What to produce:
In the records below, locate the line containing "ob.name = name"; output that line and every following line through the last, exactly.

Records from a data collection
>>>

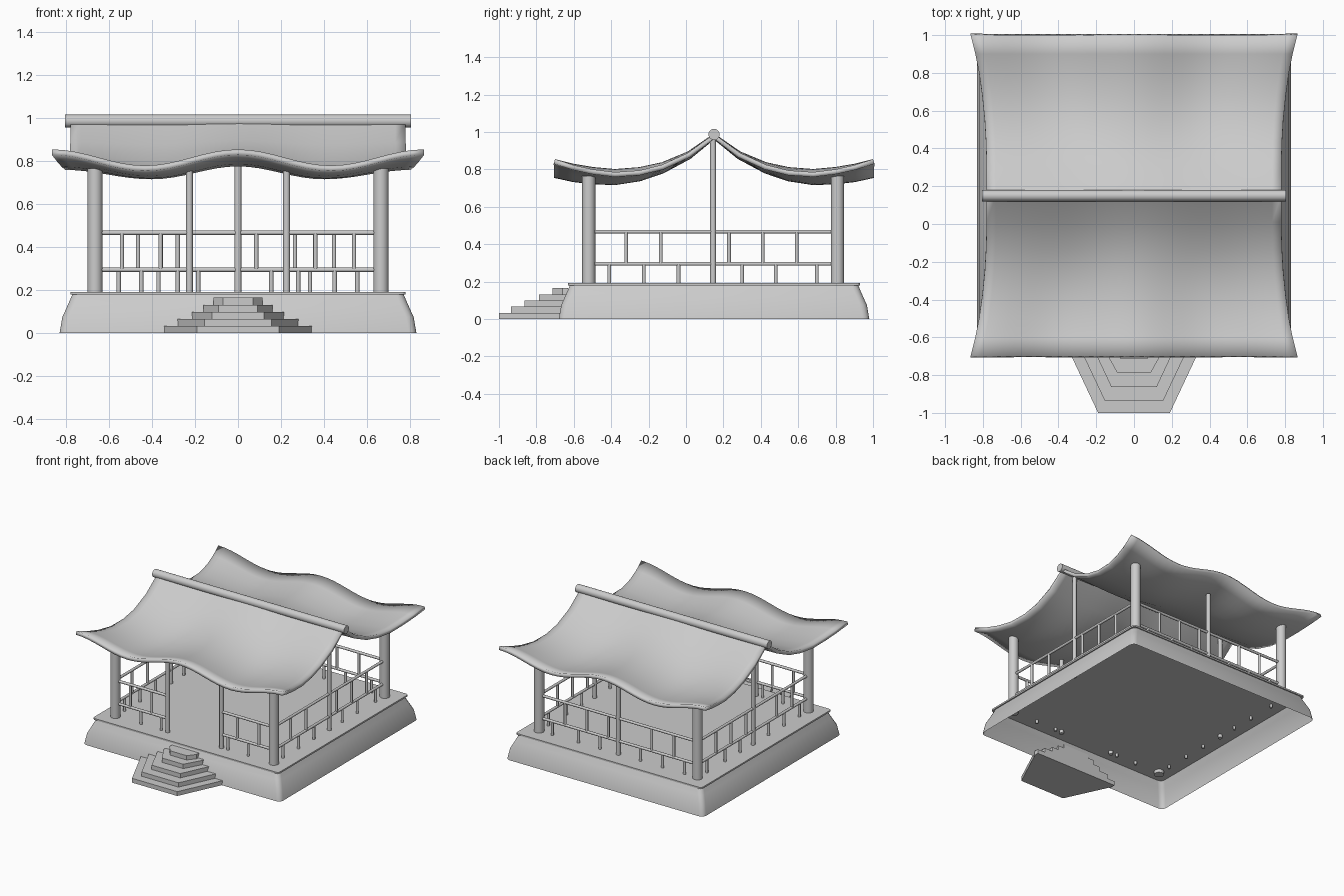
import bpy, bmesh, math

if "Cube" in bpy.data.objects:
    bpy.data.objects.remove(bpy.data.objects["Cube"])

CY = 0.15      # centre of the pavilion in y
S = 0.665      # half distance between columns
PY = 0.145     # centre of the column square in y


def make(name, verts, faces, smooth=None):
    me = bpy.data.meshes.new(name)
    me.from_pydata(verts, [], faces)
    ob = bpy.data.objects.new(name, me)
    bpy.context.collection.objects.link(ob)
    if smooth:
        bpy.ops.object.select_all(action='DESELECT')
        bpy.context.view_layer.objects.active = ob
        ob.select_set(True)
        bpy.ops.object.shade_smooth_by_angle(angle=math.radians(smooth))
    return ob


def loft(name, loops, caps=True, smooth=None):
    n = len(loops[0])
    verts = [v for lp in loops for v in lp]
    faces = [(k * n + i, k * n + (i + 1) % n, (k + 1) * n + (i + 1) % n, (k + 1) * n + i)
             for k in range(len(loops) - 1) for i in range(n)]
    if caps:
        faces += [tuple(reversed(range(n))), tuple(range((len(loops) - 1) * n, len(loops) * n))]
    return make(name, verts, faces, smooth)


def rounded_square(h, r, z):
    pts = []
    for q, (sx, sy) in enumerate([(1, 1), (-1, 1), (-1, -1), (1, -1)]):
        for k in range(4):
            a = math.radians(90 * q + 30 * k)
            pts.append((sx * (h - r) + r * math.cos(a), CY + sy * (h - r) + r * math.sin(a), z))
    return pts


def post(name, x, y, z0, z1, r, n=12):
    ring = [(math.cos(2 * math.pi * i / n), math.sin(2 * math.pi * i / n)) for i in range(n)]
    return loft(name, [[(x + r * c, y + r * s, z) for c, s in ring] for z in (z0, z1)], smooth=40)


def beam(name, axis, a, b, other, z, r, n=12):
    loops = []
    for p in (a, b):
        lp = []
        for i in range(n):
            t = 2 * math.pi * i / n
            o, h = other + r * math.cos(t), z + r * math.sin(t)
            lp.append((p, o, h) if axis == 'x' else (2 * other - o, p, h))
        loops.append(lp)
    return loft(name, loops, smooth=40)


# Plinth: flared hollow skirt with a thin floor slab
loft("plinth_skirt", [rounded_square(h, 0.035, z) for h, z in
     [(0.83, 0), (0.817, 0.075), (0.79, 0.135), (0.77, 0.182)]], caps=False, smooth=40)
loft("floor_slab", [rounded_square(0.78, 0.02, z) for z in (0.18, 0.192)])

# Tapered entrance steps
for i, (y, front, back) in enumerate([(-1.0, 0.19, 0.35), (-0.935, 0.155, 0.285), (-0.863, 0.12, 0.215),
                                      (-0.785, 0.09, 0.16), (-0.715, 0.07, 0.113)]):
    plan = [(-front, y), (front, y), (back, -0.66), (back, -0.63), (-back, -0.63), (-back, -0.66)]
    loft(f"step_{i + 1}", [[(px, py, z) for px, py in plan] for z in (0.033 * i, 0.033 * (i + 1))])

# Corner columns and slim intermediate posts
for sx in (-1, 1):
    for sy in (-1, 1):
        post("corner_column", sx * S, PY + sy * S, 0.155, 0.765, 0.035, 20)
    post("ridge_post", sx * S, PY, 0.155, 0.985, 0.016)
    post("entrance_post", sx * 0.226, PY - S, 0.155, 0.765, 0.016)
post("back_post", 0, PY + S, 0.155, 0.775, 0.016)

# Railings: two rails on each side, front open at the entrance
for z in (0.295, 0.467):
    beam("back_rail", 'x', -S, S, PY + S, z, 0.01)
    for sx in (-1, 1):
        beam("side_rail", 'y', PY - S, PY + S, sx * S, z, 0.01)
        a, b = sorted((sx * 0.226, sx * S))
        beam("front_rail", 'x', a, b, PY - S, z, 0.01)

# Staggered balusters, lower row then upper row
upper, lower = (0.295, 0.467), (0.155, 0.295)
LONG = [((-0.465, -0.28, 0.085, 0.265, 0.447), upper),
        ((-0.555, -0.37, -0.185, 0.155, 0.335, 0.555), lower)]
for places, (z0, z1) in LONG:
    for p in places:
        post("back_baluster", p, PY + S, z0, z1, 0.01, 10)
        for sx in (-1, 1):
            post("side_baluster", sx * S, PY + p, z0, z1, 0.01, 10)
for places, (z0, z1) in [((0.36, 0.54), upper), ((0.28, 0.45), lower)]:
    for p in places:
        for sx in (-1, 1):
            post("front_baluster", sx * p, PY - S, z0, z1, 0.01, 10)

# Roof sheet: (distance from ridge, low height, wave height, half width)
ROWS = [(0, 0.985, 0.008, 0.78), (0.14, 0.878, 0.018, 0.78), (0.28, 0.803, 0.035, 0.783),
        (0.40, 0.762, 0.05, 0.79), (0.53, 0.742, 0.06, 0.803), (0.65, 0.746, 0.067, 0.82),
        (0.75, 0.758, 0.072, 0.84), (0.85, 0.78, 0.075, 0.865)]
N = 32
stations = [(-1, r) for r in reversed(ROWS)] + [(1, r) for r in ROWS[1:]]
verts = []
for s, (d, low, wave, half) in stations:
    for i in range(N + 1):
        t = 2 * i / N - 1
        h = (1 + math.cos(2 * math.pi * t)) / 2
        if abs(t) > 0.5:
            h *= 0.55 + 0.45 * (d / 0.85) ** 2
        verts.append((t * half, CY + s * d, low + wave * h))
W = N + 1
faces = [(j * W + i, j * W + i + 1, (j + 1) * W + i + 1, (j + 1) * W + i)
         for j in range(len(stations) - 1) for i in range(N)]
roof = make("roof", verts, faces, smooth=40)
mod = roof.modifiers.new("thickness", 'SOLIDIFY')
mod.thickness, mod.offset = 0.026, -1

# Ridge pole
beam("ridge_pole", 'x', -0.805, 0.805, CY, 0.987, 0.03, 20)

# Consistent outward normals for the closed parts
for ob in bpy.context.collection.objects:
    if ob.name not in ("roof", "plinth_skirt"):
        bm = bmesh.new()
        bm.from_mesh(ob.data)
        bmesh.ops.recalc_face_normals(bm, faces=bm.faces)
        bm.to_mesh(ob.data)
        bm.free()
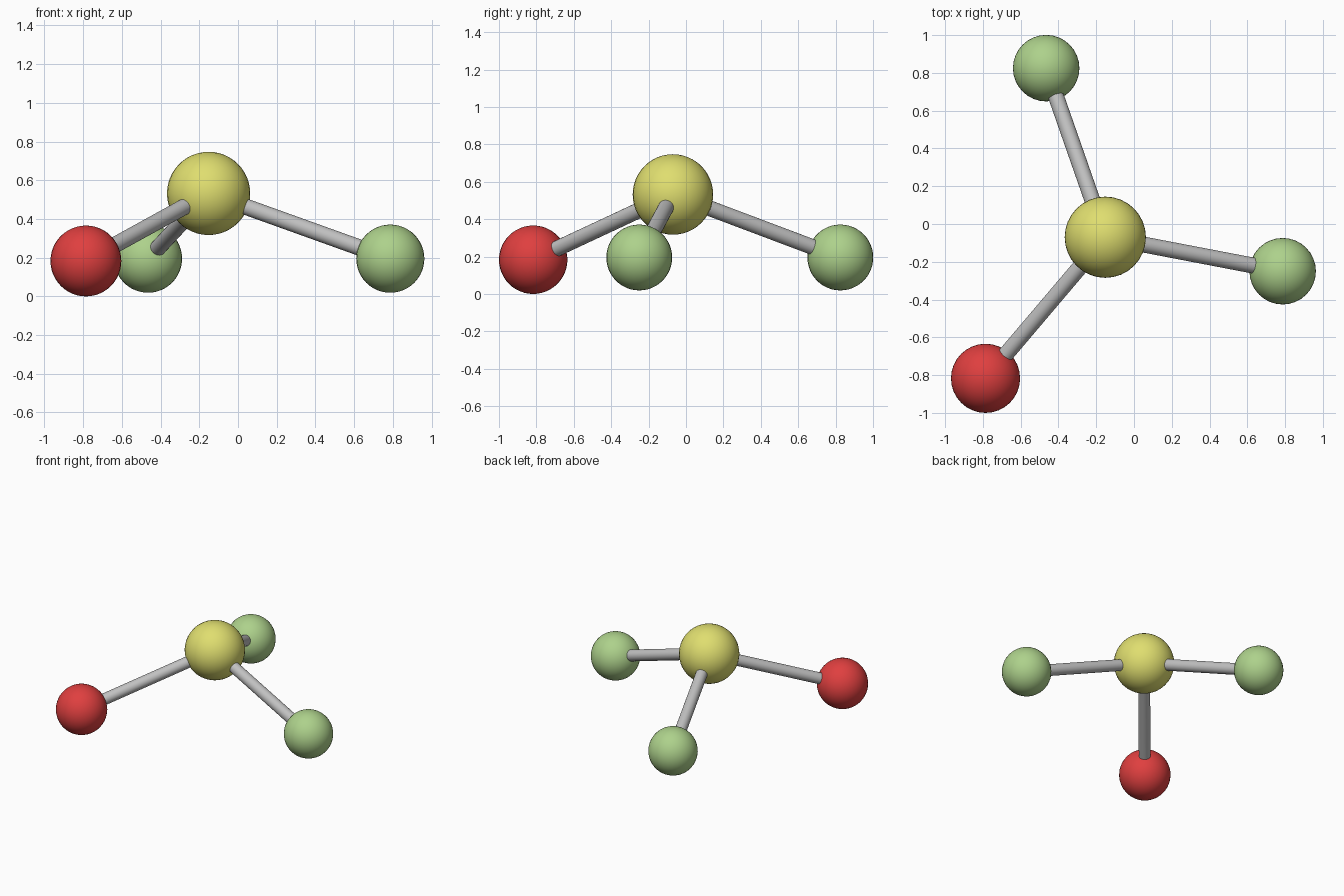
import bpy
from mathutils import Vector

if "Cube" in bpy.data.objects:
    bpy.data.objects.remove(bpy.data.objects["Cube"])


def material(name, rgb):
    m = bpy.data.materials.new(name)
    m.diffuse_color = (*rgb, 1.0)
    m.use_nodes = True
    m.node_tree.nodes["Principled BSDF"].inputs["Base Color"].default_value = m.diffuse_color
    return m


YELLOW = material("yellow", (0.74, 0.73, 0.16))
RED = material("red", (0.74, 0.05, 0.05))
GREEN = material("soft_green", (0.42, 0.64, 0.26))
GREY = material("rod_grey", (0.53, 0.53, 0.53))


def finish(name, mat):
    ob = bpy.context.object
    ob.name = name
    ob.data.materials.append(mat)
    bpy.ops.object.shade_smooth_by_angle()


def ball(name, centre, radius, mat):
    bpy.ops.mesh.primitive_uv_sphere_add(segments=32, ring_count=24,
                                         radius=radius, location=centre)
    finish(name, mat)


def rod(name, a, b, radius=0.042):
    d = b - a
    bpy.ops.mesh.primitive_cylinder_add(vertices=24, radius=radius, depth=d.length,
                                        location=(a + b) / 2)
    bpy.context.object.rotation_euler = d.to_track_quat('Z', 'Y').to_euler()
    finish(name, GREY)


# Central ball
hub = Vector((-0.152, -0.07, 0.532))
ball("centre_ball", hub, 0.215, YELLOW)

# Outer balls, each joined to the centre by a rod
outer = [
    ("red", (-0.786, -0.817, 0.183), 0.183, RED),
    ("back_green", (-0.465, 0.825, 0.195), 0.176, GREEN),
    ("right_green", (0.787, -0.25, 0.195), 0.176, GREEN),
]
for name, pos, radius, mat in outer:
    p = Vector(pos)
    ball(name + "_ball", p, radius, mat)
    rod(name + "_rod", hub, p)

<<<

The completed task:
    ob.name = name
    ob.data.materials.append(mat)
    bpy.ops.object.shade_smooth_by_angle()


def ball(name, centre, radius, mat):
    bpy.ops.mesh.primitive_uv_sphere_add(segments=32, ring_count=24,
                                         radius=radius, location=centre)
    finish(name, mat)


def rod(name, a, b, radius=0.042):
    d = b - a
    bpy.ops.mesh.primitive_cylinder_add(vertices=24, radius=radius, depth=d.length,
                                        location=(a + b) / 2)
    bpy.context.object.rotation_euler = d.to_track_quat('Z', 'Y').to_euler()
    finish(name, GREY)


# Central ball
hub = Vector((-0.152, -0.07, 0.532))
ball("centre_ball", hub, 0.215, YELLOW)

# Outer balls, each joined to the centre by a rod
outer = [
    ("red", (-0.786, -0.817, 0.183), 0.183, RED),
    ("back_green", (-0.465, 0.825, 0.195), 0.176, GREEN),
    ("right_green", (0.787, -0.25, 0.195), 0.176, GREEN),
]
for name, pos, radius, mat in outer:
    p = Vector(pos)
    ball(name + "_ball", p, radius, mat)
    rod(name + "_rod", hub, p)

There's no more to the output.